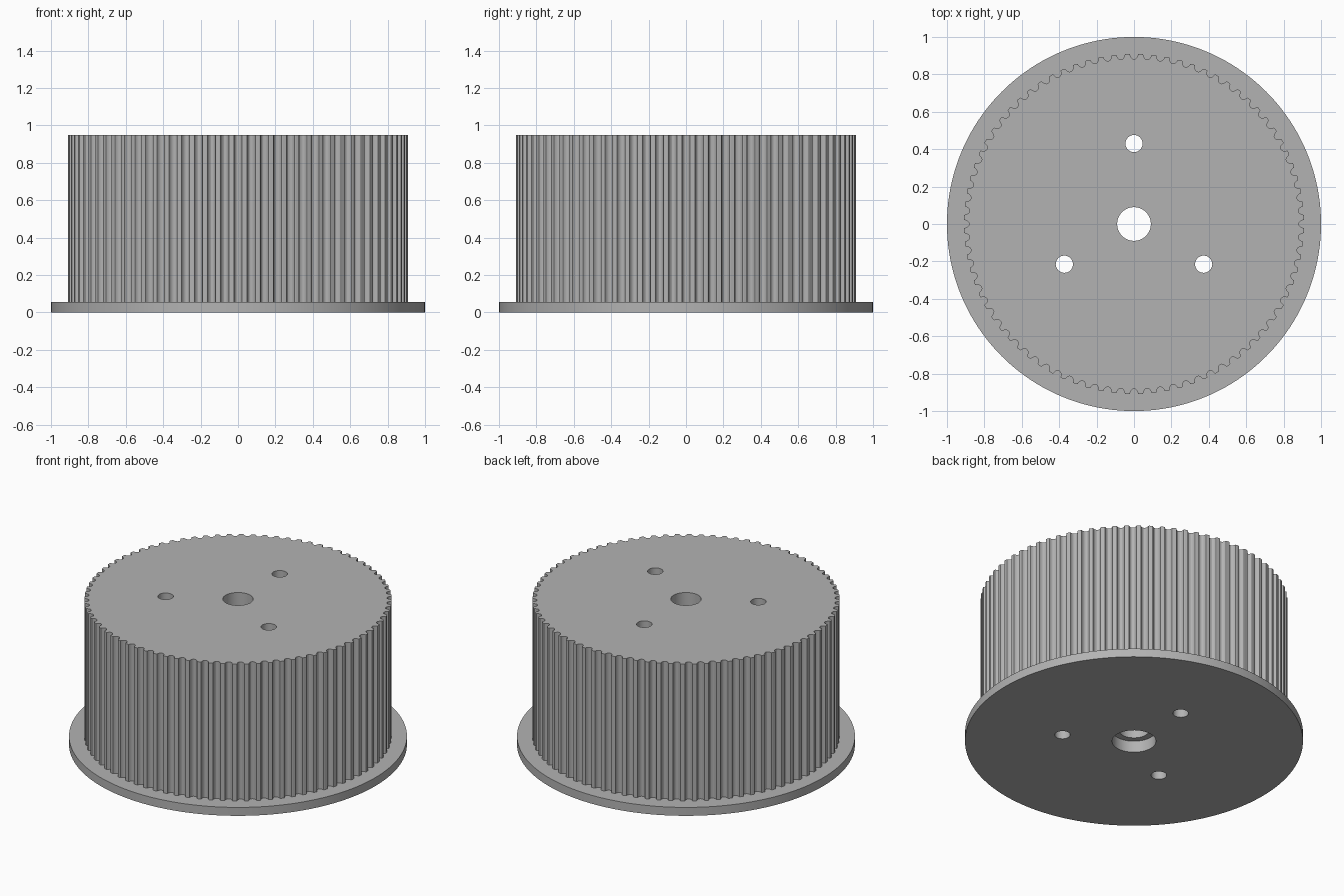
import bpy, bmesh, math
from math import cos, sin, pi

cube = bpy.data.objects.get("Cube")
if cube:
    bpy.data.objects.remove(cube, do_unlink=True)

TEETH = 80
TOP, FLANGE_TOP = 0.95, 0.055
DRUM_R, FLANGE_R = 0.91, 1.0

grey = bpy.data.materials.new("plain grey")
grey.use_nodes = True
COLOUR = (0.45, 0.45, 0.45, 1)
grey.diffuse_color = COLOUR
grey.node_tree.nodes["Principled BSDF"].inputs["Base Color"].default_value = COLOUR


def prism(name, outline, z0, z1):
    """Extrude a closed outline of (x, y) points from z0 to z1."""
    bm = bmesh.new()
    base = bm.faces.new([bm.verts.new((x, y, z0)) for x, y in outline])
    top = bmesh.ops.extrude_face_region(bm, geom=[base], use_keep_orig=True)
    verts = [g for g in top["geom"] if isinstance(g, bmesh.types.BMVert)]
    bmesh.ops.translate(bm, verts=verts, vec=(0, 0, z1 - z0))
    bmesh.ops.recalc_face_normals(bm, faces=bm.faces)
    mesh = bpy.data.meshes.new(name)
    bm.to_mesh(mesh)
    bm.free()
    mesh.materials.append(grey)
    obj = bpy.data.objects.new(name, mesh)
    bpy.context.collection.objects.link(obj)
    return obj


def circle(r, n, cx=0, cy=0):
    return [(cx + r * cos(2 * pi * i / n), cy + r * sin(2 * pi * i / n)) for i in range(n)]


def toothed_outline():
    """Rounded belt grooves, evenly spaced, with narrow lands between."""
    half = [(0.027, 0), (0.0225, 0.002), (0.021, 0.0075), (0.018, 0.016),
            (0.013, 0.0225), (0.007, 0.0265)]
    groove = [(-w, d) for w, d in half] + [(0, 0.0275)] + [(w, d) for w, d in reversed(half)]
    points = []
    for i in range(TEETH):
        a = 2 * pi * i / TEETH
        for w, d in groove:
            b, r = a + w / DRUM_R, DRUM_R - d
            points.append((r * cos(b), r * sin(b)))
    return points


def boolean(obj, other, operation):
    mod = obj.modifiers.new(other.name, 'BOOLEAN')
    mod.operation, mod.solver, mod.object = operation, 'EXACT', other
    bpy.context.view_layer.objects.active = obj
    bpy.ops.object.modifier_apply(modifier=mod.name)
    bpy.data.objects.remove(other, do_unlink=True)


# Toothed drum joined to its flange
pulley = prism("toothed_pulley", toothed_outline(), 0.02, TOP)
boolean(pulley, prism("flange", circle(FLANGE_R, 160), 0, FLANGE_TOP), 'UNION')

# Shaft bore with a wider recess underneath
boolean(pulley, prism("shaft_bore", circle(0.09, 48), -0.1, 1.1), 'DIFFERENCE')
boolean(pulley, prism("bore_recess", circle(0.13, 48), -0.1, 0.075), 'DIFFERENCE')

# Three bolt holes
for k in range(3):
    a = pi / 2 + k * 2 * pi / 3
    hole = circle(0.046, 32, 0.43 * cos(a), 0.43 * sin(a))
    boolean(pulley, prism("bolt_hole", hole, -0.1, 1.1), 'DIFFERENCE')

bpy.ops.object.select_all(action='DESELECT')
pulley.select_set(True)
bpy.context.view_layer.objects.active = pulley
bpy.ops.object.shade_smooth_by_angle(angle=math.radians(20))
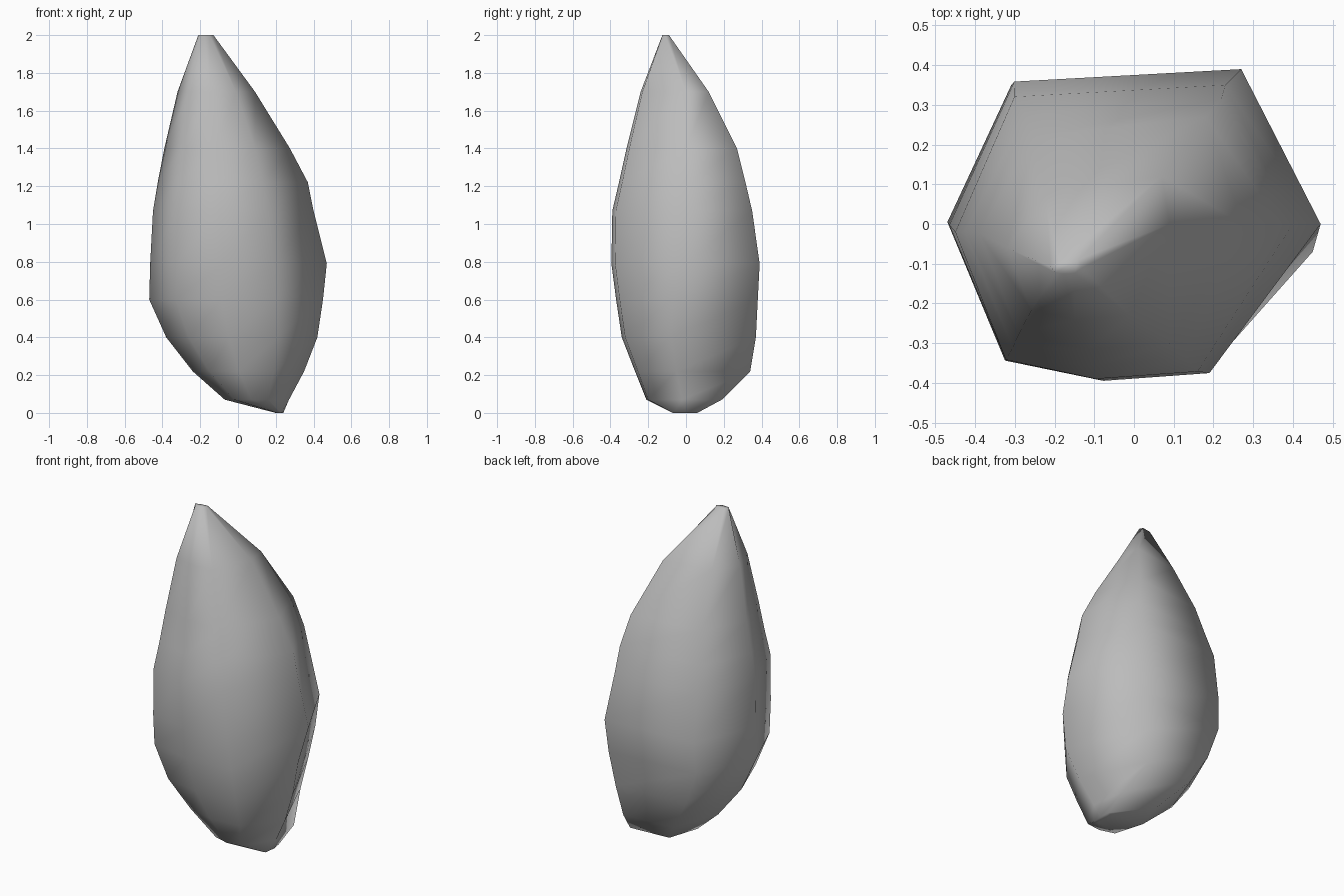
import bpy
import bmesh

cube = bpy.data.objects.get("Cube")
if cube:
    bpy.data.objects.remove(cube, do_unlink=True)

# Stone colour
stone = bpy.data.materials.new("stone grey")
stone.use_nodes = True
grey = (0.5, 0.5, 0.5, 1)
stone.diffuse_color = grey
stone.node_tree.nodes["Principled BSDF"].inputs["Base Color"].default_value = grey

# Rings from foot to tip: height, x limits, y limits,
# then x of the front corner, y of the side corner, x of the back corner
rings = [
    (0.00, 0.20, 0.24, -0.07, 0.06, 0.23, 0.00, 0.23),
    (0.07, -0.07, 0.27, -0.21, 0.19, 0.16, -0.02, 0.24),
    (0.22, -0.24, 0.35, -0.27, 0.34, 0.19, -0.05, 0.18),
    (0.40, -0.38, 0.42, -0.34, 0.37, 0.21, -0.08, 0.21),
    (0.60, -0.47, 0.45, -0.37, 0.38, 0.20, -0.07, 0.25),
    (0.79, -0.465, 0.47, -0.395, 0.39, 0.19, 0.00, 0.27),
    (1.07, -0.45, 0.40, -0.39, 0.35, 0.16, 0.00, 0.23),
    (1.22, -0.425, 0.37, -0.355, 0.315, 0.13, 0.00, 0.22),
    (1.40, -0.39, 0.275, -0.315, 0.27, 0.09, 0.00, 0.18),
    (1.70, -0.32, 0.09, -0.24, 0.12, -0.01, 0.00, 0.07),
    (2.00, -0.21, -0.13, -0.125, -0.09, -0.15, -0.11, -0.14),
]


def outline(z, x0, x1, y0, y1, front_x, side_y, back_x):
    """Seven-sided cross-section of the rock at one height."""
    cx, cy, rx, ry = (x0 + x1) / 2, (y0 + y1) / 2, (x1 - x0) / 2, (y1 - y0) / 2
    pull = 1 - max(0, z - 1.1) / 3   # back corner draws in towards the tip
    return [
        (x0, cy, z),
        (cx - 0.7 * rx, cy - 0.87 * ry, z),
        (cx - 0.17 * rx, y0, z),
        (front_x, cy - 0.95 * ry, z),
        (x1, side_y, z),
        (back_x, y1, z),
        (cx - 0.65 * rx * pull, cy + 0.92 * ry * pull, z),
    ]


# Leaning rock lofted through the rings
bm = bmesh.new()
loops = [[bm.verts.new(p) for p in outline(*ring)] for ring in rings]
n = len(loops[0])
for low, high in zip(loops, loops[1:]):
    for i in range(n):
        j = (i + 1) % n
        bm.faces.new((low[i], low[j], high[j], high[i]))
bm.faces.new(loops[0][::-1])
bm.faces.new(loops[-1])
bmesh.ops.recalc_face_normals(bm, faces=bm.faces)
for face in bm.faces:
    face.smooth = True

mesh = bpy.data.meshes.new("rock")
bm.to_mesh(mesh)
bm.free()
mesh.materials.append(stone)
rock = bpy.data.objects.new("rock", mesh)
bpy.context.collection.objects.link(rock)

- [The problem]: Every entry above needs to be copied exactly, and no pictures go with it.

- [Written answer]:
import bpy, bmesh, math
from math import cos, sin, pi

cube = bpy.data.objects.get("Cube")
if cube:
    bpy.data.objects.remove(cube, do_unlink=True)

TEETH = 80
TOP, FLANGE_TOP = 0.95, 0.055
DRUM_R, FLANGE_R = 0.91, 1.0

grey = bpy.data.materials.new("plain grey")
grey.use_nodes = True
COLOUR = (0.45, 0.45, 0.45, 1)
grey.diffuse_color = COLOUR
grey.node_tree.nodes["Principled BSDF"].inputs["Base Color"].default_value = COLOUR


def prism(name, outline, z0, z1):
    """Extrude a closed outline of (x, y) points from z0 to z1."""
    bm = bmesh.new()
    base = bm.faces.new([bm.verts.new((x, y, z0)) for x, y in outline])
    top = bmesh.ops.extrude_face_region(bm, geom=[base], use_keep_orig=True)
    verts = [g for g in top["geom"] if isinstance(g, bmesh.types.BMVert)]
    bmesh.ops.translate(bm, verts=verts, vec=(0, 0, z1 - z0))
    bmesh.ops.recalc_face_normals(bm, faces=bm.faces)
    mesh = bpy.data.meshes.new(name)
    bm.to_mesh(mesh)
    bm.free()
    mesh.materials.append(grey)
    obj = bpy.data.objects.new(name, mesh)
    bpy.context.collection.objects.link(obj)
    return obj


def circle(r, n, cx=0, cy=0):
    return [(cx + r * cos(2 * pi * i / n), cy + r * sin(2 * pi * i / n)) for i in range(n)]


def toothed_outline():
    """Rounded belt grooves, evenly spaced, with narrow lands between."""
    half = [(0.027, 0), (0.0225, 0.002), (0.021, 0.0075), (0.018, 0.016),
            (0.013, 0.0225), (0.007, 0.0265)]
    groove = [(-w, d) for w, d in half] + [(0, 0.0275)] + [(w, d) for w, d in reversed(half)]
    points = []
    for i in range(TEETH):
        a = 2 * pi * i / TEETH
        for w, d in groove:
            b, r = a + w / DRUM_R, DRUM_R - d
            points.append((r * cos(b), r * sin(b)))
    return points


def boolean(obj, other, operation):
    mod = obj.modifiers.new(other.name, 'BOOLEAN')
    mod.operation, mod.solver, mod.object = operation, 'EXACT', other
    bpy.context.view_layer.objects.active = obj
    bpy.ops.object.modifier_apply(modifier=mod.name)
    bpy.data.objects.remove(other, do_unlink=True)


# Toothed drum joined to its flange
pulley = prism("toothed_pulley", toothed_outline(), 0.02, TOP)
boolean(pulley, prism("flange", circle(FLANGE_R, 160), 0, FLANGE_TOP), 'UNION')

# Shaft bore with a wider recess underneath
boolean(pulley, prism("shaft_bore", circle(0.09, 48), -0.1, 1.1), 'DIFFERENCE')
boolean(pulley, prism("bore_recess", circle(0.13, 48), -0.1, 0.075), 'DIFFERENCE')

# Three bolt holes
for k in range(3):
    a = pi / 2 + k * 2 * pi / 3
    hole = circle(0.046, 32, 0.43 * cos(a), 0.43 * sin(a))
    boolean(pulley, prism("bolt_hole", hole, -0.1, 1.1), 'DIFFERENCE')

bpy.ops.object.select_all(action='DESELECT')
pulley.select_set(True)
bpy.context.view_layer.objects.active = pulley
bpy.ops.object.shade_smooth_by_angle(angle=math.radians(20))
import bpy
import bmesh

cube = bpy.data.objects.get("Cube")
if cube:
    bpy.data.objects.remove(cube, do_unlink=True)

# Stone colour
stone = bpy.data.materials.new("stone grey")
stone.use_nodes = True
grey = (0.5, 0.5, 0.5, 1)
stone.diffuse_color = grey
stone.node_tree.nodes["Principled BSDF"].inputs["Base Color"].default_value = grey

# Rings from foot to tip: height, x limits, y limits,
# then x of the front corner, y of the side corner, x of the back corner
rings = [
    (0.00, 0.20, 0.24, -0.07, 0.06, 0.23, 0.00, 0.23),
    (0.07, -0.07, 0.27, -0.21, 0.19, 0.16, -0.02, 0.24),
    (0.22, -0.24, 0.35, -0.27, 0.34, 0.19, -0.05, 0.18),
    (0.40, -0.38, 0.42, -0.34, 0.37, 0.21, -0.08, 0.21),
    (0.60, -0.47, 0.45, -0.37, 0.38, 0.20, -0.07, 0.25),
    (0.79, -0.465, 0.47, -0.395, 0.39, 0.19, 0.00, 0.27),
    (1.07, -0.45, 0.40, -0.39, 0.35, 0.16, 0.00, 0.23),
    (1.22, -0.425, 0.37, -0.355, 0.315, 0.13, 0.00, 0.22),
    (1.40, -0.39, 0.275, -0.315, 0.27, 0.09, 0.00, 0.18),
    (1.70, -0.32, 0.09, -0.24, 0.12, -0.01, 0.00, 0.07),
    (2.00, -0.21, -0.13, -0.125, -0.09, -0.15, -0.11, -0.14),
]


def outline(z, x0, x1, y0, y1, front_x, side_y, back_x):
    """Seven-sided cross-section of the rock at one height."""
    cx, cy, rx, ry = (x0 + x1) / 2, (y0 + y1) / 2, (x1 - x0) / 2, (y1 - y0) / 2
    pull = 1 - max(0, z - 1.1) / 3   # back corner draws in towards the tip
    return [
        (x0, cy, z),
        (cx - 0.7 * rx, cy - 0.87 * ry, z),
        (cx - 0.17 * rx, y0, z),
        (front_x, cy - 0.95 * ry, z),
        (x1, side_y, z),
        (back_x, y1, z),
        (cx - 0.65 * rx * pull, cy + 0.92 * ry * pull, z),
    ]


# Leaning rock lofted through the rings
bm = bmesh.new()
loops = [[bm.verts.new(p) for p in outline(*ring)] for ring in rings]
n = len(loops[0])
for low, high in zip(loops, loops[1:]):
    for i in range(n):
        j = (i + 1) % n
        bm.faces.new((low[i], low[j], high[j], high[i]))
bm.faces.new(loops[0][::-1])
bm.faces.new(loops[-1])
bmesh.ops.recalc_face_normals(bm, faces=bm.faces)
for face in bm.faces:
    face.smooth = True

mesh = bpy.data.meshes.new("rock")
bm.to_mesh(mesh)
bm.free()
mesh.materials.append(stone)
rock = bpy.data.objects.new("rock", mesh)
bpy.context.collection.objects.link(rock)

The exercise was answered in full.